* STUDY MATERIAL

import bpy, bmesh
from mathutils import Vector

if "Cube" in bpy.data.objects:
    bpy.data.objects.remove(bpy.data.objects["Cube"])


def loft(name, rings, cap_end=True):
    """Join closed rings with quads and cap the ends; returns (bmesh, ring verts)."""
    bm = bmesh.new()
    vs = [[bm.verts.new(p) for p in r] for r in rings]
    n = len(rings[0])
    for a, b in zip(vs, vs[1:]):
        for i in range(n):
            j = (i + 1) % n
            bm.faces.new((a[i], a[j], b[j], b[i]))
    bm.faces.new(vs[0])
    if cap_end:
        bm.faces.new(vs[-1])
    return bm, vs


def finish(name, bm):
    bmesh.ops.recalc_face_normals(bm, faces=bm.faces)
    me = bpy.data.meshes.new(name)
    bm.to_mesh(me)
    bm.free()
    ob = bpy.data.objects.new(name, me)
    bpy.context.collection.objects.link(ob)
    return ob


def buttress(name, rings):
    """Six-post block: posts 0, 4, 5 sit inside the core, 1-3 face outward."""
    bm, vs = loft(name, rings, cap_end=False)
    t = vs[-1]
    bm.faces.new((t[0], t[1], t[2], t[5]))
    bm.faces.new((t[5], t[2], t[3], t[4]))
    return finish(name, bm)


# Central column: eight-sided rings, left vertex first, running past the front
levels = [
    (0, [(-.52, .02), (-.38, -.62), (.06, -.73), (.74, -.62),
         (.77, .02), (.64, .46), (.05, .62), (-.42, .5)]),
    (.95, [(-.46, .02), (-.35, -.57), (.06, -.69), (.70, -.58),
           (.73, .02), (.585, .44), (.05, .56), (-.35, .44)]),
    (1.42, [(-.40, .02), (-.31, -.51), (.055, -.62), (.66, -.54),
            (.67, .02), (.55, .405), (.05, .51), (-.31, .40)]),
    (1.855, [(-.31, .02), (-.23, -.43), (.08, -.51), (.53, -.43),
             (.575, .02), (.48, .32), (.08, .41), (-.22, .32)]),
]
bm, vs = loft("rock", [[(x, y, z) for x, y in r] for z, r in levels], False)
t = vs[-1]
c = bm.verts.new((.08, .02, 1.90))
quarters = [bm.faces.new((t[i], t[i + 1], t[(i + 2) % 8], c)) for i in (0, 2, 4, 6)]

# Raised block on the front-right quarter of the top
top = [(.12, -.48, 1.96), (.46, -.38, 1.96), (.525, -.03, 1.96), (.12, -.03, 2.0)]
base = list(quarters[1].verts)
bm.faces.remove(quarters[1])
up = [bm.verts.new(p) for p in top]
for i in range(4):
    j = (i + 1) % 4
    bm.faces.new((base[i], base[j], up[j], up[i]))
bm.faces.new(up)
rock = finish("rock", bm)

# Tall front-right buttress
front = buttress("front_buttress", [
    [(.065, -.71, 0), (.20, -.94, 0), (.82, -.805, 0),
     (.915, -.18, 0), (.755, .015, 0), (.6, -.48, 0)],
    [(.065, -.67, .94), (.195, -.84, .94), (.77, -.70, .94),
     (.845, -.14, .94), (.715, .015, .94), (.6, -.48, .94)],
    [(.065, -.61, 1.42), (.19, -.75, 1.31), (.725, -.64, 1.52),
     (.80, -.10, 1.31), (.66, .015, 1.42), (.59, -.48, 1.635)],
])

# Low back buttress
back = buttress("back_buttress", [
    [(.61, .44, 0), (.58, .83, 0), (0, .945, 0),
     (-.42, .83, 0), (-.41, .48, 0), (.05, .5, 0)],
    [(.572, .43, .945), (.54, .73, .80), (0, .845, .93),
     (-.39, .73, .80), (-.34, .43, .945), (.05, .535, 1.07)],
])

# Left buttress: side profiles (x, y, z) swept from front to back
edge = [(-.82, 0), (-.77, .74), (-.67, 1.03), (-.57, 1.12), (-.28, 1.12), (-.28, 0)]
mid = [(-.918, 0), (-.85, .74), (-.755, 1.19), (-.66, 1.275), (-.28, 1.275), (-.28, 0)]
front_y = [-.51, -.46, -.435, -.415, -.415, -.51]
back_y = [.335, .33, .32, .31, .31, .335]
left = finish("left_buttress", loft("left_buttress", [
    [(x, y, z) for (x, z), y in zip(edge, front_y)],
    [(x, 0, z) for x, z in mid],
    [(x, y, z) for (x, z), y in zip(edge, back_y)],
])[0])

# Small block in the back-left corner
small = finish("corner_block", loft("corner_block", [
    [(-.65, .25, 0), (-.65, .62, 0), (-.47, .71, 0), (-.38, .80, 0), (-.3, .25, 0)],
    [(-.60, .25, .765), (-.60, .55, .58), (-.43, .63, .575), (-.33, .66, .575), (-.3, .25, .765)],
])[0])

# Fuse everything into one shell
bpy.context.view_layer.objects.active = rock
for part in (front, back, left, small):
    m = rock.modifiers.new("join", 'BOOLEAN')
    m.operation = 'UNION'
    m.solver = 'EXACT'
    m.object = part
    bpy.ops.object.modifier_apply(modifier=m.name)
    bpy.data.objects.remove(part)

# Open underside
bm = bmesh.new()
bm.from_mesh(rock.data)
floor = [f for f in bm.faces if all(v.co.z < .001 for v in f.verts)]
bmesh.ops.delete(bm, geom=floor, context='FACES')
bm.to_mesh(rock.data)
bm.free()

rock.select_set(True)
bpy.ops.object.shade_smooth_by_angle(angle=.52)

* EXERCISE BRIEF
Go through the data and return each line where the word "verts" appears.

* TASK OUTPUT
    """Join closed rings with quads and cap the ends; returns (bmesh, ring verts)."""
    vs = [[bm.verts.new(p) for p in r] for r in rings]
c = bm.verts.new((.08, .02, 1.90))
base = list(quarters[1].verts)
up = [bm.verts.new(p) for p in top]
floor = [f for f in bm.faces if all(v.co.z < .001 for v in f.verts)]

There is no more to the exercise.